- Cooperation: Teacher requests involvement, but limited; separate and independent objectives/teaching. For example, this would be similar to having a request in advance from the freshman biology teacher to teach her how to use Libguides. In addition to teaching her how to use and set up a class site, she also asked for a resource page on wolves in Yellowstone. I gathered all the online resources and directions to print resources and put the page together for her on her site.
- Integrated instruction: Teacher and librarian formally plan and integrate lesson together. For example, this would be like the one unit class I developed with the AP Language, AP Government teachers on Media Bias in the 24 News Cycle. We developed the curriculum, the objectives and the assessments together. It was lovely.
- Integrated curriculum: Administration gives time and support to a scaffold that encourages integrated curriculum and lesson planning across all grade levels (Horman, Glampe, Sanken, et al.) I haven’t seen this, but now that our school has an assistant headmaster who will be in charge of curriculum across the divisions, this is the goal. If you have this currently happening at your school, please comment!
It all counts. Whether you are there in the classroom with the teacher teaching or whether you helped gather the resources, it counts as collaboration. Think of it as stair steps, without necessarily being hierarcical. What I mean by that is that providing resource assistance is not demeaning. It is useful and helpful and you should do it. Working with faculty on integrated instruction is amazing. Can you do that for every class? No. Pick and choose what you want to do.
If you are interested, I can talk next month about how to choose a collaboration partner. Let me know!
And by the way, I’m a reformed chocolate lab!
Great post, CD! It’s very encouraging to realize that there are different levels to collaboration and to recognize that, even if we don’t always manage fully integrated collaboration, we have done projects at different levels along the spectrum. Love the lab metaphor!
Thank you! I sometimes feel like I’m not doing enough if I am only gathering resources or not collaborating at the HIGHEST levels. All of it is good! 😎 Oh, your book just arrived and I am very eagerly waiting in line to read it!

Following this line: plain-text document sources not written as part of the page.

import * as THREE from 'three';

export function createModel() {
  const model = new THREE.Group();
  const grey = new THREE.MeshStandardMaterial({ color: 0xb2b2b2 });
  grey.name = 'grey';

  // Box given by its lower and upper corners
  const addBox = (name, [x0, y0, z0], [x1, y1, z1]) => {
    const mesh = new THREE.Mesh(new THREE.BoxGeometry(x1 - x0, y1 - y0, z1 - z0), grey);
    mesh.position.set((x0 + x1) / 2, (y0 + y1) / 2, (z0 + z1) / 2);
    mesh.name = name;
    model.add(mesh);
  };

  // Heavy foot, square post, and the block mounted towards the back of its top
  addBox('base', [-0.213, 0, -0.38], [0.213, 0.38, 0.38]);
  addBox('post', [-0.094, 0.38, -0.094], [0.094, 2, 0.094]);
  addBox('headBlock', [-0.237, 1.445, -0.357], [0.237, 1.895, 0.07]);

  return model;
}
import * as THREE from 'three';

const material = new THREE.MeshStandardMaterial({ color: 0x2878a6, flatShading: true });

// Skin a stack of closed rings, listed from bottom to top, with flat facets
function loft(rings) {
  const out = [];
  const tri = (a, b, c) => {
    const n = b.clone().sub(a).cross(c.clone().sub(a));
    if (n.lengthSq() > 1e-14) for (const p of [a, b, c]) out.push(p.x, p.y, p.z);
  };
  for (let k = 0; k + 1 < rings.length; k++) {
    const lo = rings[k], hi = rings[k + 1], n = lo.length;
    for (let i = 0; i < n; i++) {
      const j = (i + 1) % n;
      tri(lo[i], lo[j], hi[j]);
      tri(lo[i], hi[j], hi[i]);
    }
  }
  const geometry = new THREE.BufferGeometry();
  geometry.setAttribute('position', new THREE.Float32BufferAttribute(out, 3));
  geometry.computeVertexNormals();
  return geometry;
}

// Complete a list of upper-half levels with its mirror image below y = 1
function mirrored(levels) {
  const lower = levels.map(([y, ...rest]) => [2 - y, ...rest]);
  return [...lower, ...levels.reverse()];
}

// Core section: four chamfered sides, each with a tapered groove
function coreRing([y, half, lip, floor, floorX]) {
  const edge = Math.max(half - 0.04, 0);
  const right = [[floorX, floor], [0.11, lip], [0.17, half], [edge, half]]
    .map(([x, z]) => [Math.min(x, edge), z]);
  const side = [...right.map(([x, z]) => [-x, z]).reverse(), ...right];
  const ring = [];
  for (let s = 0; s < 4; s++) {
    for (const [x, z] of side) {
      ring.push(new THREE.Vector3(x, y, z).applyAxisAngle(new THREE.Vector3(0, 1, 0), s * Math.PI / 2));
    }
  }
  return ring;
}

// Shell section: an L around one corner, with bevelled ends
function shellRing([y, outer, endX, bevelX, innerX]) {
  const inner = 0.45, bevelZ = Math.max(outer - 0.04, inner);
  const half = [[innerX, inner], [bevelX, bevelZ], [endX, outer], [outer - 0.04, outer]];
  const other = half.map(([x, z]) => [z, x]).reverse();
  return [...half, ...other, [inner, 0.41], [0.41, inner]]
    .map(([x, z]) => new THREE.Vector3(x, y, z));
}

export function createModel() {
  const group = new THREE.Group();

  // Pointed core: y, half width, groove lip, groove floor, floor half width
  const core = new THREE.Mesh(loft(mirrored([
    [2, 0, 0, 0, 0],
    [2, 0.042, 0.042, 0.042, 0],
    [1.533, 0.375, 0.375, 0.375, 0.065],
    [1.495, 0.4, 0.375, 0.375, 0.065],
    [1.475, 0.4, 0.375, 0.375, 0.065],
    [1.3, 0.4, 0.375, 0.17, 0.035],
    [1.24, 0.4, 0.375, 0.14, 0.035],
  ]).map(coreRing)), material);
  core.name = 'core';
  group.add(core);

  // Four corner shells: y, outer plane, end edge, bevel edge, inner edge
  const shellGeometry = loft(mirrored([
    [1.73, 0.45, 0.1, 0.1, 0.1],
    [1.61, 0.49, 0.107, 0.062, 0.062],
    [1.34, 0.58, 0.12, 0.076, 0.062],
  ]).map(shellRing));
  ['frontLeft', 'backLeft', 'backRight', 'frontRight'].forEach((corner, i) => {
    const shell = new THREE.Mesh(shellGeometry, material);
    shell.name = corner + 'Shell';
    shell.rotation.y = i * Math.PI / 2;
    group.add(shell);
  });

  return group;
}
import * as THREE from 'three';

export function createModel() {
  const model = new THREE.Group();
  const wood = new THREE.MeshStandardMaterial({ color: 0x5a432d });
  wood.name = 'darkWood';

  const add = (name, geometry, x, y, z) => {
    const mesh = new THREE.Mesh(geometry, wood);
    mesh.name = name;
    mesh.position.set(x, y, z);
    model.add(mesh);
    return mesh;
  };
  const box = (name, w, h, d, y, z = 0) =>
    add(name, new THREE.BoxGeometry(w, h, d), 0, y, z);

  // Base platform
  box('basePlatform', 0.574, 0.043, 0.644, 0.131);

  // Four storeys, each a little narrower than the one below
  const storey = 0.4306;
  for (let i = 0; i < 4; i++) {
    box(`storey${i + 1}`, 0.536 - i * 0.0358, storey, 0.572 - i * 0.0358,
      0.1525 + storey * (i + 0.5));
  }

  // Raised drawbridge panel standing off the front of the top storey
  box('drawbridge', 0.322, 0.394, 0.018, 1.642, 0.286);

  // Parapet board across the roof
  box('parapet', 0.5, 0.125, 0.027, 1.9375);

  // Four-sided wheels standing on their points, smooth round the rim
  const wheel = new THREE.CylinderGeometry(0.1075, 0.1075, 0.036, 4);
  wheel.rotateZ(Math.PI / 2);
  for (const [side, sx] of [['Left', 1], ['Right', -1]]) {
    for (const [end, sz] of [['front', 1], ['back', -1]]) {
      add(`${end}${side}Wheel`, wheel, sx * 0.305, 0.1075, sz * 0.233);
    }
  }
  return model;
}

Interesting reading, CD – lots to think about! Happy Thanksgiving!
Thanks so much Claire! Joan’s book is great. I will be writing a more in-depth review a bit later.